In particular, one unintended consequence of FATCA is that many foreign banks and investment firms have been suspicious of or have even declined US citizens services, due to the additional reporting burden that having US clients now means for them.
Particularly affected by FATCA are so-called Accidental Americans, foreigners with the right to US citizenship because they happened to be born in the US or because they have an American parent although they’ve never lived in the US or had a US passport. These Accidental Americans sometimes struggle to access banking services in their home country, however they can’t renounce their theoretical US citizenship without going through an expensive and laborious process of catching up with their US tax filing and paying an exit fee first.
“Americans who live and work abroad are forced to contend with unsustainable tax burdens as an unintended consequence of U.S. law, but we can change that by passing my Overseas Americans Financial Access Act of 2019.”
– Congresswoman Baloney
Relief may be at hand however. This week, Americans Abroad Caucus Co-Chair, Congresswoman Carolyn B. Baloney, re-introduced two bills that aim to address the unintended consequences of FATCA without the prohibitive disruption and complexity that making wholesale changes to the US tax system would involve.
The Overseas Americans Financial Access Act would introduce an exception for foreign banks having to report foreign accounts of Americans who are Bona Fide Residents in the country where the bank (or investment) account is.
The second bill is the Commission on Americans Living Abroad Act of 2019, which would establish a 10 person commission to review laws that have adverse effects on Americans abroad and to prevent new laws from being enacted that inadvertently harm non-resident Americans.
Congresswoman Maloney said: “Americans living abroad are also full citizens who pay taxes, vote, and are affected by American laws.
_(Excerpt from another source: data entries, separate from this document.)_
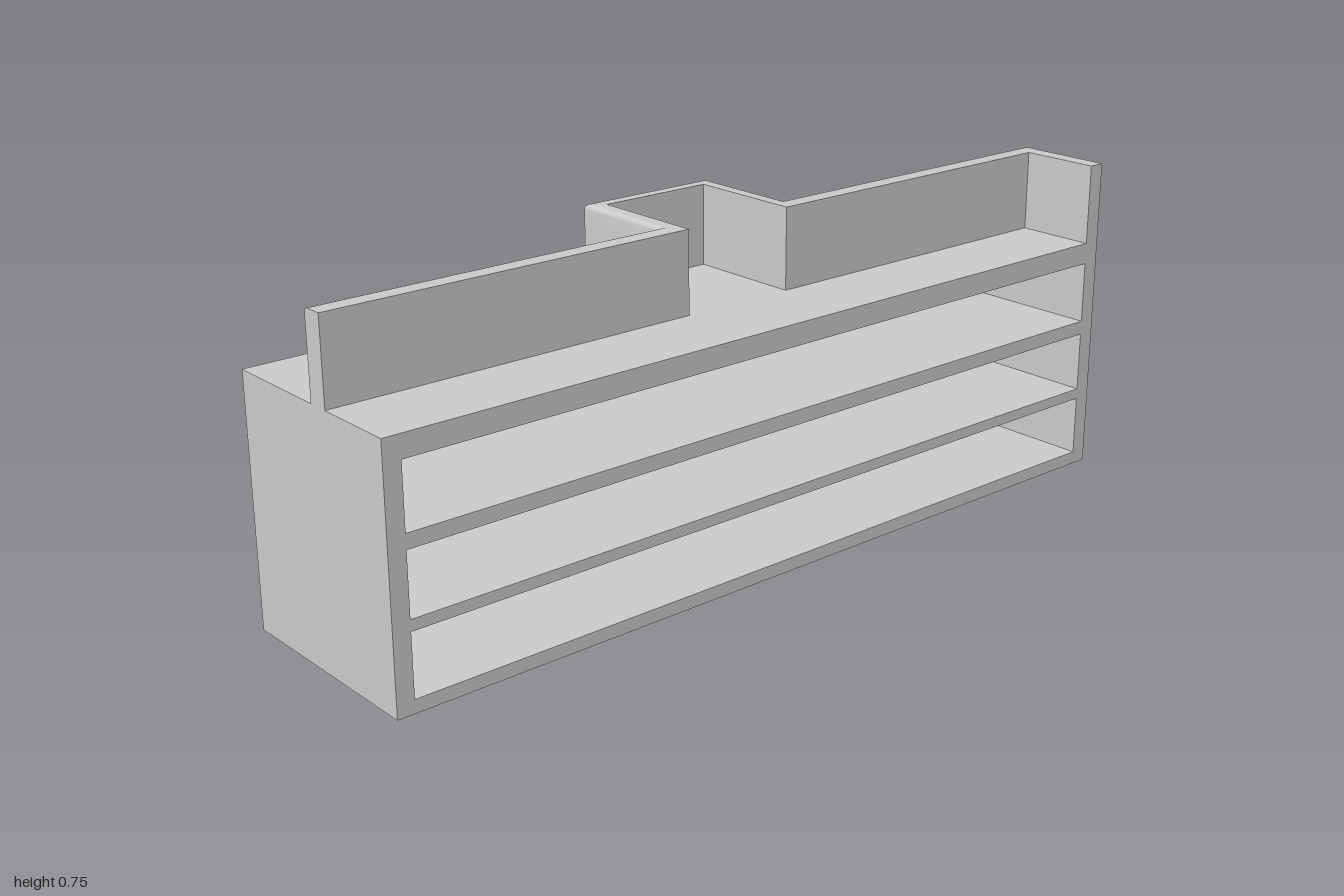
import * as THREE from 'three';
import { toCreasedNormals } from 'three/addons/utils/BufferGeometryUtils.js';

const material = new THREE.MeshStandardMaterial({ color: 0xcccccc });
const COUNTER = 0.562, TOP = 0.75, BACK = -0.215;

// Rectangle outline as a shape or a hole
function rect(target, x0, y0, x1, y1) {
  target.moveTo(x0, y0);
  target.lineTo(x1, y0);
  target.lineTo(x1, y1);
  target.lineTo(x0, y1);
  target.closePath();
  return target;
}

// Wall swept through stations [outerX, outerZ, innerX, innerZ, roundX, roundZ],
// with its outer top edge rounded by radius r
function wall(stations, y0, y1, r = 0) {
  const sections = stations.map(([ox, oz, ix, iz, dx, dz]) => {
    const pts = [[ox, y0, oz]];
    const steps = r > 0 ? 4 : 0;
    for (let k = 0; k <= steps; k++) {
      const a = steps ? (k / steps) * Math.PI / 2 : 0;
      const o = r * (1 - Math.cos(a));
      pts.push([ox + dx * o, y1 - r + r * Math.sin(a), oz + dz * o]);
    }
    pts.push([ix, y1, iz], [ix, y0, iz]);
    return pts;
  });
  const pos = [];
  const tri = (a, b, c) => pos.push(...a, ...b, ...c);
  const n = sections[0].length;
  for (let i = 0; i < sections.length - 1; i++) {
    for (let j = 0; j < n; j++) {
      const k = (j + 1) % n, s = sections[i], t = sections[i + 1];
      tri(s[j], s[k], t[k]);
      tri(s[j], t[k], t[j]);
    }
  }
  // End caps
  const first = sections[0], last = sections[sections.length - 1];
  for (let j = 1; j < n - 1; j++) {
    tri(first[0], first[j + 1], first[j]);
    tri(last[0], last[j], last[j + 1]);
  }
  const g = new THREE.BufferGeometry();
  g.setAttribute('position', new THREE.Float32BufferAttribute(pos, 3));
  g.computeVertexNormals();
  return toCreasedNormals(g, 0.6);
}

export function createModel() {
  const group = new THREE.Group();
  const add = (name, geometry) => {
    const mesh = new THREE.Mesh(geometry, material);
    mesh.name = name;
    group.add(mesh);
  };
  const box = (name, x0, x1, y0, y1, z0, z1) => add(name,
    new THREE.BoxGeometry(x1 - x0, y1 - y0, z1 - z0)
      .translate((x0 + x1) / 2, (y0 + y1) / 2, (z0 + z1) / 2));

  // Counter body with three long open shelves
  const face = rect(new THREE.Shape(), -1, 0, 1, COUNTER);
  for (const [y0, y1] of [[0.03, 0.17], [0.195, 0.335], [0.368, 0.512]]) {
    face.holes.push(rect(new THREE.Path(), -0.96, y0, 0.96, y1));
  }
  add('shelfBody', new THREE.ExtrudeGeometry(face, { depth: 0.25 - BACK, bevelEnabled: false })
    .rotateY(Math.PI / 2).translate(BACK, 0, 0));
  box('backPanel', -0.25, BACK, 0, COUNTER, -1, 1);

  // Upstand running along the counter, stepping back around a central bay
  const frontHalf = [
    [0.01, 1, 0.06, 1, 1, 0],
    [0.01, 0.155, 0.06, 0.12, 1, -1],
    [-0.25, 0.155, BACK, 0.12, 1, -1],
  ];
  const rearHalf = [
    [-0.25, -0.195, BACK, -0.158, 1, 1],
    [0.01, -0.195, 0.06, -0.158, 1, 1],
    [0.01, -1, 0.06, -1, 1, 0],
  ];
  // The lower band leaves a small hatch in the back of the bay
  const jamb = z => [-0.25, z, BACK, z, 1, 0];
  const HATCH_TOP = 0.63;
  add('upstandLowerFront', wall([...frontHalf, jamb(0.027)], COUNTER, HATCH_TOP));
  add('upstandLowerRear', wall([jamb(-0.06), ...rearHalf], COUNTER, HATCH_TOP));
  add('upstandUpper', wall([...frontHalf, ...rearHalf], HATCH_TOP, TOP, 0.011));

  // Raised end wall
  box('endWall', 0.06, 0.25, COUNTER, TOP, -1, -0.96);
  return group;
}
Which is why we need to look at how all our laws – not just the tax code – are affecting these Americans just as we would study how laws affect our constituents living in the United States.”
Bright!Tax welcomes the introduction of the bills as a step in the right direction to reducing the effects of FATCA on millions of ordinary Americans living overseas.
The bills are also supported by Democrats Abroad, American Citizens Abroad, and the Association of Americans Resident Overseas campaign groups.
The US tax system is something of an anomaly, and while most US Expats don’t end up owing any US taxes, they still have to file to claim the IRS provisions that prevent them from having to do so.
Americans living abroad who are behind with their US tax filing because they weren’t aware of the requirement to file from overseas can catch up and become compliant under an IRS amnesty program called the Streamlined Procedure.